The crowd of Mozambicans was friendly enough, but still somewhat reserved. After all, what had been coming into their country from Rhodesia over the past few years had hardly been welcome -- air strikes, raiding parties, and missile attacks, for example.
But now the border was being reopened, and a clutch of curiosity-seekers, journalists, and Rhodesian officials were on their way over. The Mozambicans hardly knew what to expect.
As I walked into the 300 yards of "no man's land" between the two countries' border posts, the crowd moved back to clear a path. Some women were chanting a welcome, but mostly there were confused murmurs, uncertain smiles, and nervous laughter as the Mozambicans sized up their first visitor from across the border.
Finally, a stocky man yelled out in English, "So how are you?"
"I'm just fine," I answered, "and how are you?"
"I am fine, too," came his reply, and with that the crowd broke into laughter and cheering.
It was an exhilarating moment, heightened all the more by hours of doubt that it would ever take place.
The historic reopening of Rhodesia's links with black Africa had been preceded by a sort of comedy of errors. The event was to have taken place at 8: 00 a.m. on Saturday, Jan. 12. But the Mozambicans, at that hour, were still clearing off vines that had overgrown the entry gate on their side.
The work proceeded fitfully, the laborers made jittery by the noise the Rhodesians made as they completed an unfinished task: the clearing of a mine field on their side of the border.
It quickly developed that the Mozambicans and Rhodesians had markedly different ideas on the proper way to open a border.
The Mozambicans marched out a delegation to the makeshift wire-mesh barrier separating the two counties, only to stand in embarrassed silence as land mines went off. They had forgotten to warn the Rhodesians of their approach.

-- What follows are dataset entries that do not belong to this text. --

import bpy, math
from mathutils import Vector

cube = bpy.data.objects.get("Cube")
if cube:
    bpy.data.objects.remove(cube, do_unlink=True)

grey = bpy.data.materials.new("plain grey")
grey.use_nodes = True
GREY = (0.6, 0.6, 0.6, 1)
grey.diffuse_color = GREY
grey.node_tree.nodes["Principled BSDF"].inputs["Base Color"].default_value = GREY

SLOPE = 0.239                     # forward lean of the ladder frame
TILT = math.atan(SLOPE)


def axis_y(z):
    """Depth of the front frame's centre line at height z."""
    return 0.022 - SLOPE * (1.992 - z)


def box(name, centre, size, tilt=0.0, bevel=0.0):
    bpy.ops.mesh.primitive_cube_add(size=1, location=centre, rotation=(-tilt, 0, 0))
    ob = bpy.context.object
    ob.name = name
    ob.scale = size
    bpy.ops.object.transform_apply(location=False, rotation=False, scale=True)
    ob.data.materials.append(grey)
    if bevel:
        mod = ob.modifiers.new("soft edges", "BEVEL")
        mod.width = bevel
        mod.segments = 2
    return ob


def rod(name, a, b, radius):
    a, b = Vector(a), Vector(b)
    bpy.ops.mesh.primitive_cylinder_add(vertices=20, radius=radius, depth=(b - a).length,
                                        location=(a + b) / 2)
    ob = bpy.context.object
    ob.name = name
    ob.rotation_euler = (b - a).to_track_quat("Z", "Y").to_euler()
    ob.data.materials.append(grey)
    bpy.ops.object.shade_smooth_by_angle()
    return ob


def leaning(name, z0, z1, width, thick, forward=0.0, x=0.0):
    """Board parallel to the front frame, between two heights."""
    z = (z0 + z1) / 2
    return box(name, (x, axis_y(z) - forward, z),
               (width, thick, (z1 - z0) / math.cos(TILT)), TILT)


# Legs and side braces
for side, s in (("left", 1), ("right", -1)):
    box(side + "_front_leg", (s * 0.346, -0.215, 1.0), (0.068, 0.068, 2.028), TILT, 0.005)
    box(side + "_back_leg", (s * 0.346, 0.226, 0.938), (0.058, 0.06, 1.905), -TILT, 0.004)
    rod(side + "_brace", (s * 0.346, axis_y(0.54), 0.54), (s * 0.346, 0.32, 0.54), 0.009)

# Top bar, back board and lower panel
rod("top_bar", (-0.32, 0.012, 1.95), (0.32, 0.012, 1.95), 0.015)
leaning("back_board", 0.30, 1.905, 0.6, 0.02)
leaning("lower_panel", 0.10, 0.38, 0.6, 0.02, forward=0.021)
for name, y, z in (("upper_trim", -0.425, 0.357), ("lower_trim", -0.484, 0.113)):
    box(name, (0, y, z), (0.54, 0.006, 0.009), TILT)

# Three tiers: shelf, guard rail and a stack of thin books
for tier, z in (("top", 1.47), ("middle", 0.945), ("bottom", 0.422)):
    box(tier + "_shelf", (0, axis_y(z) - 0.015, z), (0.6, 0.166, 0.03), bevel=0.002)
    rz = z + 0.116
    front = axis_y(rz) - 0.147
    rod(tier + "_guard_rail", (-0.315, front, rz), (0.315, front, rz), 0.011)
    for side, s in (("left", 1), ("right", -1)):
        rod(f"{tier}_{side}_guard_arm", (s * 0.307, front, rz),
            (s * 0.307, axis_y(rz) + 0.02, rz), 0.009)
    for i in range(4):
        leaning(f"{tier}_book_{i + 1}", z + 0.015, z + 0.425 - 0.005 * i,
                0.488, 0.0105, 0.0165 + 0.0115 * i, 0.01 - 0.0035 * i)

By the time Rhodesian officials hustled out to met them, the Mozambicans had returned to their side.
When representatives of the two sides did synchronize their appearances, the relative importance they attached to the occasion became embarrassingly clear.
Mozambique's senior immigration officer, Henriques Madebe, was decked out in full ceremonial regalia, with gold braid spilling off his shoulder and a medallion gleaming from his visored cap. His Rhodesian counterpart, burly Cedric Oelofse, wore rumpled white shorts and shirt.
The Mozambicans had expected a ceremonial opening -- which was news to the Rhodesians. In fact, the Mozambicans were delaying the opening for the arrival of a high government official -- a provincial governor. He finally arrived, some two hours late, but left in a huff when he found there was no similarly high-ranking official present on the Rhodesian side.
Finally, at 11:22 a.m. -- some three hours behind schedule -- the Mozambicans pulled down the fence and Rhodesia's isolation from black Africa was at an end.
I walked into the Mozambican immigration office at Machipanda, determined to get a Mozambican entry stamp in my passport to mark the occasion. But it was a futile effort: The Mozambican officials had all left their posts to join in the celebrating outside.
As I walked back toward Rhodesia, a group of young Mozambican girls shyly approached me. In halting English, they repeated a practiced greeting: "Good af-tuh- noon, good af-tuh-noon, good af-tuh- noon. . . ."
Guessing they were members of a Shona- speaking tribe, I returned the greeting in their own language. They roared their approval in cheers and whistles, and all the way back to the Rhodesian border I had a group of young escorts chattering away in both Shona and Portuguese (Mozambique's official language).
Their exact words were lost on me, but their smiles and laughter were enough to confirm the veracity of one of Mr. Madebe's earlier predictions.
Asked how white Rhodesians venturing into Mozambique would be treated, Mr. Madebe had said simply, "They will be welcomed."